= INFORMATION SHOWN =
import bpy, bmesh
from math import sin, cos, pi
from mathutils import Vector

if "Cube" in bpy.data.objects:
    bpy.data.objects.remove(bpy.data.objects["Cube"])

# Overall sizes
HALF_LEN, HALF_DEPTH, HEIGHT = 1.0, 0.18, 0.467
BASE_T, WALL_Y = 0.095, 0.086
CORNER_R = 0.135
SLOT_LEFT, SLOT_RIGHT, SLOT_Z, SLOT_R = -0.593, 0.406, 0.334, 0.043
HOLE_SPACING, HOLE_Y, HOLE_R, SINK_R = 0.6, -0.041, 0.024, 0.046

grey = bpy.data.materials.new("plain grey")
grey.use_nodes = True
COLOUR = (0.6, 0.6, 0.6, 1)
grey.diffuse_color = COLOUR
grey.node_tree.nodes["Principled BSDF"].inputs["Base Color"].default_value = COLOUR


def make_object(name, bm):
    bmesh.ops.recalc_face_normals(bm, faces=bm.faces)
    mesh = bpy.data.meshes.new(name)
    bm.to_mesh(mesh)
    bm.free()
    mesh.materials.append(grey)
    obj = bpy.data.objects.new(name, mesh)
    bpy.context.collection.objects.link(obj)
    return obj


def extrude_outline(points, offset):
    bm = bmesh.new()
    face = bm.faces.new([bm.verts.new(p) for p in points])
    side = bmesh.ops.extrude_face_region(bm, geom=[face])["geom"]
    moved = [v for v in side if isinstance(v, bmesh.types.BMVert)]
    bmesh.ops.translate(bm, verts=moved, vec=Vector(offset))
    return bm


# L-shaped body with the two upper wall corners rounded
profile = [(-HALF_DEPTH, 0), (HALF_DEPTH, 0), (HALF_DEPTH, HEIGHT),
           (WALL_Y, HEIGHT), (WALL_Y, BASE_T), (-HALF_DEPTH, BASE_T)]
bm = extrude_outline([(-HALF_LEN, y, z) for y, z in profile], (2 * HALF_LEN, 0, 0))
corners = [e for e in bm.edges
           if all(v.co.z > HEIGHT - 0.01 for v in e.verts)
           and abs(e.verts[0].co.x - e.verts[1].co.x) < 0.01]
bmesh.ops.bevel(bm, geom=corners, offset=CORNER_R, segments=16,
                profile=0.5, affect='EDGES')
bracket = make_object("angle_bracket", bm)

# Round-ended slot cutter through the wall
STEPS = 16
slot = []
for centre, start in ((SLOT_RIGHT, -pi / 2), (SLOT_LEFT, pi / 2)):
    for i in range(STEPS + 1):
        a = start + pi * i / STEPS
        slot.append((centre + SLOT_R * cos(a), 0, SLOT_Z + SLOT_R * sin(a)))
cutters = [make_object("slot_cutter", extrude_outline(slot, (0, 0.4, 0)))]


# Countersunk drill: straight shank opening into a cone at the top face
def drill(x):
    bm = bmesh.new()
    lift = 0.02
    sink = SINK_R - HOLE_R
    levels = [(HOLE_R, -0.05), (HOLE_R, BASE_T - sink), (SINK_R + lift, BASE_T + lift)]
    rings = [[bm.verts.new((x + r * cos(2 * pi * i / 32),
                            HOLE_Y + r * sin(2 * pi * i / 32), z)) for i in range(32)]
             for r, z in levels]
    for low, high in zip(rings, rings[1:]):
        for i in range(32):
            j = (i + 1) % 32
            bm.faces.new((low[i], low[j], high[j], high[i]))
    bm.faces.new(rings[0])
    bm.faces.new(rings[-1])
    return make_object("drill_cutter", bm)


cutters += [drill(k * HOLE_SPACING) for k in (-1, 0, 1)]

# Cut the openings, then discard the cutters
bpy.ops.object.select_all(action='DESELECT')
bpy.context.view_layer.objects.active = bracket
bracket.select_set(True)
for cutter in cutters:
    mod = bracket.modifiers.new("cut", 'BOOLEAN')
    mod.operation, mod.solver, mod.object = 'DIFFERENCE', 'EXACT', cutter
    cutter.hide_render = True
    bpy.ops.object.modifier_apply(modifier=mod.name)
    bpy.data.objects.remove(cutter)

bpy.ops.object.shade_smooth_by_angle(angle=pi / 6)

= ABOUT THIS EXERCISE =
Give back, exactly as written, the stretch from the line with "grey.use_nodes = True" through the line with "(WALL_Y, HEIGHT), (WALL_Y, BASE_T), (-HALF_DEPTH, BASE_T)]", and no other lines from the records above.

= YOUR RESPONSE =
grey.use_nodes = True
COLOUR = (0.6, 0.6, 0.6, 1)
grey.diffuse_color = COLOUR
grey.node_tree.nodes["Principled BSDF"].inputs["Base Color"].default_value = COLOUR


def make_object(name, bm):
    bmesh.ops.recalc_face_normals(bm, faces=bm.faces)
    mesh = bpy.data.meshes.new(name)
    bm.to_mesh(mesh)
    bm.free()
    mesh.materials.append(grey)
    obj = bpy.data.objects.new(name, mesh)
    bpy.context.collection.objects.link(obj)
    return obj


def extrude_outline(points, offset):
    bm = bmesh.new()
    face = bm.faces.new([bm.verts.new(p) for p in points])
    side = bmesh.ops.extrude_face_region(bm, geom=[face])["geom"]
    moved = [v for v in side if isinstance(v, bmesh.types.BMVert)]
    bmesh.ops.translate(bm, verts=moved, vec=Vector(offset))
    return bm


# L-shaped body with the two upper wall corners rounded
profile = [(-HALF_DEPTH, 0), (HALF_DEPTH, 0), (HALF_DEPTH, HEIGHT),
           (WALL_Y, HEIGHT), (WALL_Y, BASE_T), (-HALF_DEPTH, BASE_T)]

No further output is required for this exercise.